The central character is baseline human Dan Brüks, a biologist and tenured professor who resists all the wiring and implants that most people take for granted. As Exchopraxia begins, Brüks is in the desert where he finds Bicamerals threatened by a not-so-controlled-or-confined vampire and her zombie helpers. Soon the Bicams and the vampire join forces (more or less) because they appear to have a common but unidentified enemy. An attack from an unknown source sends Brüks and the Bicams and the vampire and a baseline military officer and some other characters scrambling to a spaceship that is itself chased and attacked by the unknown enemy. Figuring out who (or what) is engineering the high tech attacks is one of the plot's three mysteries. The second involves a mysterious something -- the "Angels of the Asteroids" is the roughly translated name bestowed by the Bicams -- and its association with Icarus, a space station that acts as a conduit of unlimited solar energy. The third involves the abrupt disappearance of the Theseus, a spaceship that investigated mystery number two, on which the military officer's son was serving.
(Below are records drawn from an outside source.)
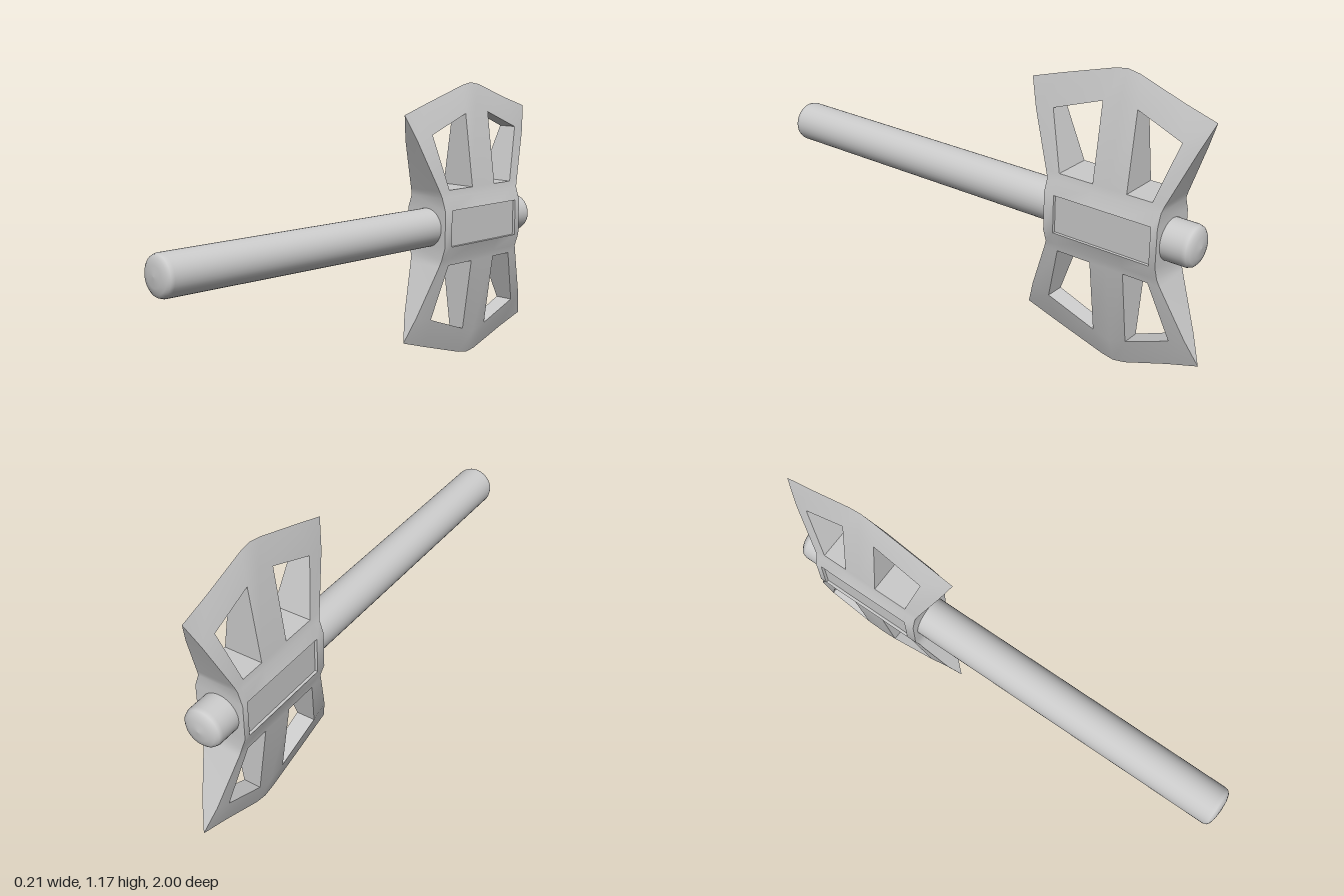
import * as THREE from 'three';
import { toCreasedNormals } from 'three/addons/utils/BufferGeometryUtils.js';

const MID = 0.5875; // height of the handle axis
const material = new THREE.MeshStandardMaterial({ color: 0xcccccc });

// Upper half of the head, row by row: z, height above the axis and half thickness at seven columns
const mirror = (a, b, c, d) => [a, b, c, d, c, b, a];
const upperRows = [
  { z: [-0.37, -0.413, -0.566, -0.638, -0.71, -0.828, -0.855], y: Array(7).fill(0.076), h: Array(7).fill(0.103) },
  { z: [-0.37, -0.415, -0.566, -0.638, -0.71, -0.822, -0.855], y: Array(7).fill(0.13), h: Array(7).fill(0.085) },
  { z: [-0.36, -0.42, -0.566, -0.638, -0.71, -0.815, -0.865], y: Array(7).fill(0.158), h: Array(7).fill(0.08) },
  { z: [-0.275, -0.357, -0.566, -0.638, -0.71, -0.893, -0.953], y: mirror(0.365, 0.387, 0.462, 0.488), h: mirror(0.034, 0.04, 0.037, 0.032) },
  { z: [-0.233, -0.365, -0.585, -0.638, -0.69, -0.87, -0.999], y: mirror(0.472, 0.513, 0.578, 0.5875), h: Array(7).fill(0) },
];
const rows = [
  ...upperRows.map((r) => ({ ...r, y: r.y.map((v) => -v) })).reverse(),
  ...upperRows,
];

function buildHead() {
  const pos = [];
  const quad = (a, b, c, d) => pos.push(...a, ...b, ...c, ...a, ...c, ...d);
  const face = (s, a, b, c, d) => (s > 0 ? quad(a, b, c, d) : quad(d, c, b, a));
  const P = (r, c, s) => [s * rows[r].h[c], MID + rows[r].y[c], rows[r].z[c]];
  // Wall through the thickness, facing left of the direction p to q
  const wall = (p, q) => quad(P(...p, 1), P(...q, 1), P(...q, -1), P(...p, -1));

  for (let r = 0; r < rows.length - 1; r++) {
    for (let c = 0; c < 6; c++) {
      const loop = [[r, c], [r, c + 1], [r + 1, c + 1], [r + 1, c]];
      const window = (r === 1 || r === 7) && (c === 1 || c === 4);
      const panel = r === 4 && c > 0 && c < 5;
      if (window) loop.forEach((p, i) => wall(p, loop[(i + 1) % 4]));
      else if (!panel) for (const s of [1, -1]) face(s, ...loop.map((p) => P(...p, s)));
    }
    // Front and rear edges of the blades
    wall([r, 0], [r + 1, 0]);
    wall([r + 1, 6], [r, 6]);
  }

  // Recessed cheek panels
  for (const s of [1, -1]) {
    const rim = [P(4, 1, s), P(4, 5, s), P(5, 5, s), P(5, 1, s)];
    const floor = rim.map(([x, y, z]) => [x - s * 0.012, y, z]);
    rim.forEach((p, i) => {
      const j = (i + 1) % 4;
      face(s, p, rim[j], floor[j], floor[i]);
    });
    face(s, ...floor);
  }

  const geometry = new THREE.BufferGeometry();
  geometry.setAttribute('position', new THREE.Float32BufferAttribute(pos, 3));
  return toCreasedNormals(geometry, 0.5);
}

function buildHandle() {
  // Round bar with softly domed ends
  const profile = [
    [0, -0.977], [0.04, -0.972], [0.064, -0.965], [0.076, -0.955], [0.081, -0.94],
    [0.081, 0.967], [0.076, 0.982], [0.064, 0.991], [0.04, 0.997], [0, 1],
  ].map(([x, y]) => new THREE.Vector2(x, y));
  return new THREE.LatheGeometry(profile, 40).rotateX(Math.PI / 2).translate(0, MID, 0);
}

export function createModel() {
  const model = new THREE.Group();
  model.name = 'doubleAxe';
  for (const [name, geometry] of [['handle', buildHandle()], ['axeHead', buildHead()]]) {
    const mesh = new THREE.Mesh(geometry, material);
    mesh.name = name;
    model.add(mesh);
  }
  return model;
}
Peter Watts has a better than average prose style. I like the way he renders dialog in a character for whom language is too slow to keep pace with thought. Characters have carefully designed personalities. Brüks and the military officer are both carrying a bundle of guilt, a byproduct of being baseline humans who can't jettison inconvenient emotions. The plot moves quickly, particularly in the novel's second half, but it does not short-change character development or the refinement of themes (including the benefits and disadvantages of being human rather than transhuman) that are central to the story.
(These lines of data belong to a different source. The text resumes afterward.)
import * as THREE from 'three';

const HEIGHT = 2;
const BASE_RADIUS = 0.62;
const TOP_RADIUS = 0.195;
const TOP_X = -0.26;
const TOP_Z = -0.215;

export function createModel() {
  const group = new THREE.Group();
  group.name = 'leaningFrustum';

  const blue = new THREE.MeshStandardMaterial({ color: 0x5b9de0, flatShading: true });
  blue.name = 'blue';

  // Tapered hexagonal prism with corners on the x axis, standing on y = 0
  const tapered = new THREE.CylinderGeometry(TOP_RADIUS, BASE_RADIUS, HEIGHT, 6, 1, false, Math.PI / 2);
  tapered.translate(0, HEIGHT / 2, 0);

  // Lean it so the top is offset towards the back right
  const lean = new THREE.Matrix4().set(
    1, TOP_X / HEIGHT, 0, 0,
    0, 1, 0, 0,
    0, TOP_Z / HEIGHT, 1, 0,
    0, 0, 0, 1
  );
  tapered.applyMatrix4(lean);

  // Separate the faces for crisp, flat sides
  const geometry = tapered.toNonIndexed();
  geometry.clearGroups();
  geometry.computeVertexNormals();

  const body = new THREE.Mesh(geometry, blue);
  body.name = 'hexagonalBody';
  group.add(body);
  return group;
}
The novel's background is filled with ideas, some familiar and others fresh. Watts doesn't assume that readers are stupid and need their hands held. Concepts that don't seem to make much sense initially (like "smart paint") are eventually made clear, usually through context rather than direct explanation. Watts scores points with me for avoiding needless exposition.
While Echopraxia is science-heavy science fiction, Watts also scores points for recognizing and engaging the limits of science -- which is not to say that the novel prefers a religious approach to understanding phenomena, despite the importance of transhuman monks to the story. Watts understands that too many people have blind faith in the ability of either science or religion to supply correct answers to all questions when, given our relatively primitive evolutionary state, we don't even know what questions to ask. Watts provides an antidote to arrogance, a reminder that it is wrong to belittle others because their understanding of the universe (or of our tiny part of our single universe) differs from our own. Echopraxia makes a strong argument for the importance of keeping an open mind about ... well, everything ... because the odds are good that whatever we believe to be true is fundamentally wrong.
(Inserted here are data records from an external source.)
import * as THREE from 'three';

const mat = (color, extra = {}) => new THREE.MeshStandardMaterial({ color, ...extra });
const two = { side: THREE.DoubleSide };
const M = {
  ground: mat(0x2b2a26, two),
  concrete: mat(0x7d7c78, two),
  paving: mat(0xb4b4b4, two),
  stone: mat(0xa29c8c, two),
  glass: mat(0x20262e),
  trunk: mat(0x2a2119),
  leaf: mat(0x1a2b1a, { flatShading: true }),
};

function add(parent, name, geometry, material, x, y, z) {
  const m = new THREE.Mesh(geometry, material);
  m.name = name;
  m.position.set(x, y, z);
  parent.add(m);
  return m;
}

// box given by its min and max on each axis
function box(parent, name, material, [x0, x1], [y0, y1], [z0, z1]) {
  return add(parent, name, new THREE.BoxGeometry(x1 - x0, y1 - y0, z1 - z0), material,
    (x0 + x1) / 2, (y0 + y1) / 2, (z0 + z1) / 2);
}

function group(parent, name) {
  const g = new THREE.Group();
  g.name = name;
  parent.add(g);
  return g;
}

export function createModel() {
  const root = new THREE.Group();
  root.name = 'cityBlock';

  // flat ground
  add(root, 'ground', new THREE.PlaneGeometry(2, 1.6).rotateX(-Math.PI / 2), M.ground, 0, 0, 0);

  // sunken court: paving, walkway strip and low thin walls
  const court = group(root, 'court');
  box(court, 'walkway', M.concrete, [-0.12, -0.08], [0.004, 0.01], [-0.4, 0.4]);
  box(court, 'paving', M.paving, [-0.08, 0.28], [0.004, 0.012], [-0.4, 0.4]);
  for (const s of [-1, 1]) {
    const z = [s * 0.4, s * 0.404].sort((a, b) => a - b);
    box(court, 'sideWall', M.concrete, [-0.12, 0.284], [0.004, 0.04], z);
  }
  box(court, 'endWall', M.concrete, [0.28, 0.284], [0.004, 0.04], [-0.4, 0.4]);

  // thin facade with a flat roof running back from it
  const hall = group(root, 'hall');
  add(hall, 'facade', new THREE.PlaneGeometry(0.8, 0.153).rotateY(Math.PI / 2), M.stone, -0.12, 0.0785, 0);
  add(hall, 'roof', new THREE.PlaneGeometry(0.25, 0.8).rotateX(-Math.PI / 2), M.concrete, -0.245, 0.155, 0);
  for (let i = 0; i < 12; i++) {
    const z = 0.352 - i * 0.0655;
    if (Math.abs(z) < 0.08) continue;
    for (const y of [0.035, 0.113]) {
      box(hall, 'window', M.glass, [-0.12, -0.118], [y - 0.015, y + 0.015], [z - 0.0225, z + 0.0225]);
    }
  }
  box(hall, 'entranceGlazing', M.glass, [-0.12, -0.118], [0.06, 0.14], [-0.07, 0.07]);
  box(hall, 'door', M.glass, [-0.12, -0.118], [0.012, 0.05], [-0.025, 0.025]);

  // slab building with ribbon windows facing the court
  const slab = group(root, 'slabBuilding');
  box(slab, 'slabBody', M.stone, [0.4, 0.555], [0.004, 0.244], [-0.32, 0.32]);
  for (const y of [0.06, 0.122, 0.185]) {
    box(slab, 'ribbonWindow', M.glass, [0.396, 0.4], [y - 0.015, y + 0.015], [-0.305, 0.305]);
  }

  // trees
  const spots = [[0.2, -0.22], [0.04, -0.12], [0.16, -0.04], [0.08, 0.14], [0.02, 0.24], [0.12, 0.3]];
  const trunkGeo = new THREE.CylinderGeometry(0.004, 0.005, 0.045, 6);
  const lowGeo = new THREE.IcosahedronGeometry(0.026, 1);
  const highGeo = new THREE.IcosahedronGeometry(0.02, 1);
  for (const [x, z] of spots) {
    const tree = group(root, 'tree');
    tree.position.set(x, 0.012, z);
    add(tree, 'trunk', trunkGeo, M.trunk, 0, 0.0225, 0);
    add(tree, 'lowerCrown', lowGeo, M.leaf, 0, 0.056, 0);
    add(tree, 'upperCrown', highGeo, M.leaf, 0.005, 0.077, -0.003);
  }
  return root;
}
Apart from being intellectually engaging, Echopraxia tells an entertaining story. The combination of an intelligent background, a fun plot, important themes, and strong characters make Echopraxia a rewarding read.
I feel a bit strange saying that I found _Echopraxia_ to be a lot of fun. I don't know what he is like in Real Life, but his books and stories do not tend toward the cheerful and optimistic. He has a sense of humor - but it's a very, very *black* humor. Like, if you take black, and you attempt to make it even *darker* by removing all of the black from it - that's about where Peter Watts is.
But despite its overall grim take Things To Come, _Echopraxia_ is filled with all manner of technological wonders, and taken all-together it paints an original and fantastic - and, yeah, terrifying - vision of "The Singularity".
It's not for everyone. In fact, I'll just say it: if you aren't a smart, thoughtful person, you won't get much out of Watts or Egan etc. But if you like to think about things, and if you like to challenge your beliefs - you'll probably appreciate _Echopraxia_.
If you enjoy trying to understand why we humans think as we do, or why pother humans think as they do, I highly recommend this book.
I love a complex world, but many aspects of the book go over explained or under explained.